» **ACTIVITY**
A word-for-word restatement of the data is what is needed.
═════ THE DATA ═════
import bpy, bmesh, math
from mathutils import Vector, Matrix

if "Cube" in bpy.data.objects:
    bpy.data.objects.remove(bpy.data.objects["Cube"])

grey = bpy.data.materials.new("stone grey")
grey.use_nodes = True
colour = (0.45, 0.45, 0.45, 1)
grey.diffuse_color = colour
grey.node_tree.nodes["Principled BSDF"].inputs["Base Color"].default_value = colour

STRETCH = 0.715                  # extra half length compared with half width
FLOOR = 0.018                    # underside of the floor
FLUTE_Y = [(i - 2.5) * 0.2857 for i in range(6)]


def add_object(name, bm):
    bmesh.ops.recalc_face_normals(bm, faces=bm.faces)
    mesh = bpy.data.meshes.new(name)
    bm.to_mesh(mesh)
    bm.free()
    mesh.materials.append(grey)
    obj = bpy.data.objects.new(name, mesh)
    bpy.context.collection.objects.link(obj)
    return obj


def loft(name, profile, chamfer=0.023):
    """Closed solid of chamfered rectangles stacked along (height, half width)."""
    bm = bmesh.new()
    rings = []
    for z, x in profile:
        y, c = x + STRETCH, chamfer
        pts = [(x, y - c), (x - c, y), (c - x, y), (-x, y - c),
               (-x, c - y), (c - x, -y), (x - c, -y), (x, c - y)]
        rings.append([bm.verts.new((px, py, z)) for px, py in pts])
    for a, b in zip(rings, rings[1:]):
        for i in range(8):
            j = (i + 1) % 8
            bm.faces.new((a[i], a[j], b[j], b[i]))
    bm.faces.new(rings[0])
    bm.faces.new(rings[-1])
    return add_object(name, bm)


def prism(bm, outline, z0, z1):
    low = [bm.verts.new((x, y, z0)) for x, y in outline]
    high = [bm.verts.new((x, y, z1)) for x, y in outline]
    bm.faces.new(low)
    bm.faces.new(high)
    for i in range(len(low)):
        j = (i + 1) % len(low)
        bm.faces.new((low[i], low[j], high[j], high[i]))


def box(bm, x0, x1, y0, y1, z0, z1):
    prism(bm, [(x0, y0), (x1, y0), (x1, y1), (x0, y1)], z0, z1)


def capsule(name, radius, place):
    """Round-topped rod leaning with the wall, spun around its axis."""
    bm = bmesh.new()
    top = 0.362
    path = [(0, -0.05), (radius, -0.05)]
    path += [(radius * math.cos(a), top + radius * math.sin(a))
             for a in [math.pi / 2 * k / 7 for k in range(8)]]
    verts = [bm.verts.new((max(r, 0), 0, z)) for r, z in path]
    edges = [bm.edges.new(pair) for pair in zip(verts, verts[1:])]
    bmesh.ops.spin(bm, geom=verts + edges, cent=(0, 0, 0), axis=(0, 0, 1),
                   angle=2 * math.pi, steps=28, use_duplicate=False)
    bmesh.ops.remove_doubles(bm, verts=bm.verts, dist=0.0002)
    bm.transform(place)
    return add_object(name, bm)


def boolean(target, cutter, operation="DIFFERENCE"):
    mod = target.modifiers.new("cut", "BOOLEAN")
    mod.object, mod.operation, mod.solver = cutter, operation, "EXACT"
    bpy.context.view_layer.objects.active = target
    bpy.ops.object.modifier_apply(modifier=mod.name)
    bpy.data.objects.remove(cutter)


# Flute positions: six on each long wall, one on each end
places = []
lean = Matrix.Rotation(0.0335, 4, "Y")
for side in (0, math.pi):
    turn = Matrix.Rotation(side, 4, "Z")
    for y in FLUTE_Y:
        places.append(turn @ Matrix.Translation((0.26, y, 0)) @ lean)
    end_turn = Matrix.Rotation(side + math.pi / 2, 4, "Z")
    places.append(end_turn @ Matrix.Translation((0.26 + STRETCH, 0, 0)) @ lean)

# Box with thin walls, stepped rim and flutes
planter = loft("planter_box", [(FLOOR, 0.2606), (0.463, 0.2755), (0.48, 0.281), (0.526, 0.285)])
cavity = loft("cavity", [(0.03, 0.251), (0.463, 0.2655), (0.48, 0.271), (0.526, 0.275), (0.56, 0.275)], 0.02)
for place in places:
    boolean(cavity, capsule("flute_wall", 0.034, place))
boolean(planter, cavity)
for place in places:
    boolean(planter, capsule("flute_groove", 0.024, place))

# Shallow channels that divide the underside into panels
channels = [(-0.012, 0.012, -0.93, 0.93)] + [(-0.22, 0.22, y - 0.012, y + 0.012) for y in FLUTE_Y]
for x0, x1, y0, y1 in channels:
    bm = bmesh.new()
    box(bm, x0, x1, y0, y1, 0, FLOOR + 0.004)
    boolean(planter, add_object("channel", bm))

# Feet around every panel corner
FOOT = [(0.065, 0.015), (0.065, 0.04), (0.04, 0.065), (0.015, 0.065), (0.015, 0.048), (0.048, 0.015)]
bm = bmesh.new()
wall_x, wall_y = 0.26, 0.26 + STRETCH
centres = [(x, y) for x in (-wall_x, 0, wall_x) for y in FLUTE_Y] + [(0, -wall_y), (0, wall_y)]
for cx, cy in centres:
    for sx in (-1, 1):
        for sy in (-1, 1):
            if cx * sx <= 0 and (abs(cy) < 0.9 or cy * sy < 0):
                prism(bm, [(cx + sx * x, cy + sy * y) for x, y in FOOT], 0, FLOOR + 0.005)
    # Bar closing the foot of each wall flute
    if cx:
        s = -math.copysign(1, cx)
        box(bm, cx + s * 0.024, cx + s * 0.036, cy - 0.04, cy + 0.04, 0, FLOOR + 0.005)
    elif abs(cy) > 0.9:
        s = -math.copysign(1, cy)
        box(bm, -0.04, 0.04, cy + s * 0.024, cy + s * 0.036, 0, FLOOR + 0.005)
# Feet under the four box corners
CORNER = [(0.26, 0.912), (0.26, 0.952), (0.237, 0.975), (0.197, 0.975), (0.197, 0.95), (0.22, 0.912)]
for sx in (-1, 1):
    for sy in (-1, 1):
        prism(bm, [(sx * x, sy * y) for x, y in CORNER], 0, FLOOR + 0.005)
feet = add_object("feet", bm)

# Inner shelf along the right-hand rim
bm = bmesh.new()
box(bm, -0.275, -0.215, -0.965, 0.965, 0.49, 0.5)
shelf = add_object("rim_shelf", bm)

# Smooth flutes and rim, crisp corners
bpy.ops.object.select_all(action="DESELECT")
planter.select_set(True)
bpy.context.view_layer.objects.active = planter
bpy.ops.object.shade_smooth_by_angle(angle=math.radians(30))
═════
» **TASK RESPONSE**
import bpy, bmesh, math
from mathutils import Vector, Matrix

if "Cube" in bpy.data.objects:
    bpy.data.objects.remove(bpy.data.objects["Cube"])

grey = bpy.data.materials.new("stone grey")
grey.use_nodes = True
colour = (0.45, 0.45, 0.45, 1)
grey.diffuse_color = colour
grey.node_tree.nodes["Principled BSDF"].inputs["Base Color"].default_value = colour

STRETCH = 0.715                  # extra half length compared with half width
FLOOR = 0.018                    # underside of the floor
FLUTE_Y = [(i - 2.5) * 0.2857 for i in range(6)]


def add_object(name, bm):
    bmesh.ops.recalc_face_normals(bm, faces=bm.faces)
    mesh = bpy.data.meshes.new(name)
    bm.to_mesh(mesh)
    bm.free()
    mesh.materials.append(grey)
    obj = bpy.data.objects.new(name, mesh)
    bpy.context.collection.objects.link(obj)
    return obj


def loft(name, profile, chamfer=0.023):
    """Closed solid of chamfered rectangles stacked along (height, half width)."""
    bm = bmesh.new()
    rings = []
    for z, x in profile:
        y, c = x + STRETCH, chamfer
        pts = [(x, y - c), (x - c, y), (c - x, y), (-x, y - c),
               (-x, c - y), (c - x, -y), (x - c, -y), (x, c - y)]
        rings.append([bm.verts.new((px, py, z)) for px, py in pts])
    for a, b in zip(rings, rings[1:]):
        for i in range(8):
            j = (i + 1) % 8
            bm.faces.new((a[i], a[j], b[j], b[i]))
    bm.faces.new(rings[0])
    bm.faces.new(rings[-1])
    return add_object(name, bm)


def prism(bm, outline, z0, z1):
    low = [bm.verts.new((x, y, z0)) for x, y in outline]
    high = [bm.verts.new((x, y, z1)) for x, y in outline]
    bm.faces.new(low)
    bm.faces.new(high)
    for i in range(len(low)):
        j = (i + 1) % len(low)
        bm.faces.new((low[i], low[j], high[j], high[i]))


def box(bm, x0, x1, y0, y1, z0, z1):
    prism(bm, [(x0, y0), (x1, y0), (x1, y1), (x0, y1)], z0, z1)


def capsule(name, radius, place):
    """Round-topped rod leaning with the wall, spun around its axis."""
    bm = bmesh.new()
    top = 0.362
    path = [(0, -0.05), (radius, -0.05)]
    path += [(radius * math.cos(a), top + radius * math.sin(a))
             for a in [math.pi / 2 * k / 7 for k in range(8)]]
    verts = [bm.verts.new((max(r, 0), 0, z)) for r, z in path]
    edges = [bm.edges.new(pair) for pair in zip(verts, verts[1:])]
    bmesh.ops.spin(bm, geom=verts + edges, cent=(0, 0, 0), axis=(0, 0, 1),
                   angle=2 * math.pi, steps=28, use_duplicate=False)
    bmesh.ops.remove_doubles(bm, verts=bm.verts, dist=0.0002)
    bm.transform(place)
    return add_object(name, bm)


def boolean(target, cutter, operation="DIFFERENCE"):
    mod = target.modifiers.new("cut", "BOOLEAN")
    mod.object, mod.operation, mod.solver = cutter, operation, "EXACT"
    bpy.context.view_layer.objects.active = target
    bpy.ops.object.modifier_apply(modifier=mod.name)
    bpy.data.objects.remove(cutter)


# Flute positions: six on each long wall, one on each end
places = []
lean = Matrix.Rotation(0.0335, 4, "Y")
for side in (0, math.pi):
    turn = Matrix.Rotation(side, 4, "Z")
    for y in FLUTE_Y:
        places.append(turn @ Matrix.Translation((0.26, y, 0)) @ lean)
    end_turn = Matrix.Rotation(side + math.pi / 2, 4, "Z")
    places.append(end_turn @ Matrix.Translation((0.26 + STRETCH, 0, 0)) @ lean)

# Box with thin walls, stepped rim and flutes
planter = loft("planter_box", [(FLOOR, 0.2606), (0.463, 0.2755), (0.48, 0.281), (0.526, 0.285)])
cavity = loft("cavity", [(0.03, 0.251), (0.463, 0.2655), (0.48, 0.271), (0.526, 0.275), (0.56, 0.275)], 0.02)
for place in places:
    boolean(cavity, capsule("flute_wall", 0.034, place))
boolean(planter, cavity)
for place in places:
    boolean(planter, capsule("flute_groove", 0.024, place))

# Shallow channels that divide the underside into panels
channels = [(-0.012, 0.012, -0.93, 0.93)] + [(-0.22, 0.22, y - 0.012, y + 0.012) for y in FLUTE_Y]
for x0, x1, y0, y1 in channels:
    bm = bmesh.new()
    box(bm, x0, x1, y0, y1, 0, FLOOR + 0.004)
    boolean(planter, add_object("channel", bm))

# Feet around every panel corner
FOOT = [(0.065, 0.015), (0.065, 0.04), (0.04, 0.065), (0.015, 0.065), (0.015, 0.048), (0.048, 0.015)]
bm = bmesh.new()
wall_x, wall_y = 0.26, 0.26 + STRETCH
centres = [(x, y) for x in (-wall_x, 0, wall_x) for y in FLUTE_Y] + [(0, -wall_y), (0, wall_y)]
for cx, cy in centres:
    for sx in (-1, 1):
        for sy in (-1, 1):
            if cx * sx <= 0 and (abs(cy) < 0.9 or cy * sy < 0):
                prism(bm, [(cx + sx * x, cy + sy * y) for x, y in FOOT], 0, FLOOR + 0.005)
    # Bar closing the foot of each wall flute
    if cx:
        s = -math.copysign(1, cx)
        box(bm, cx + s * 0.024, cx + s * 0.036, cy - 0.04, cy + 0.04, 0, FLOOR + 0.005)
    elif abs(cy) > 0.9:
        s = -math.copysign(1, cy)
        box(bm, -0.04, 0.04, cy + s * 0.024, cy + s * 0.036, 0, FLOOR + 0.005)
# Feet under the four box corners
CORNER = [(0.26, 0.912), (0.26, 0.952), (0.237, 0.975), (0.197, 0.975), (0.197, 0.95), (0.22, 0.912)]
for sx in (-1, 1):
    for sy in (-1, 1):
        prism(bm, [(sx * x, sy * y) for x, y in CORNER], 0, FLOOR + 0.005)
feet = add_object("feet", bm)

# Inner shelf along the right-hand rim
bm = bmesh.new()
box(bm, -0.275, -0.215, -0.965, 0.965, 0.49, 0.5)
shelf = add_object("rim_shelf", bm)

# Smooth flutes and rim, crisp corners
bpy.ops.object.select_all(action="DESELECT")
planter.select_set(True)
bpy.context.view_layer.objects.active = planter
bpy.ops.object.shade_smooth_by_angle(angle=math.radians(30))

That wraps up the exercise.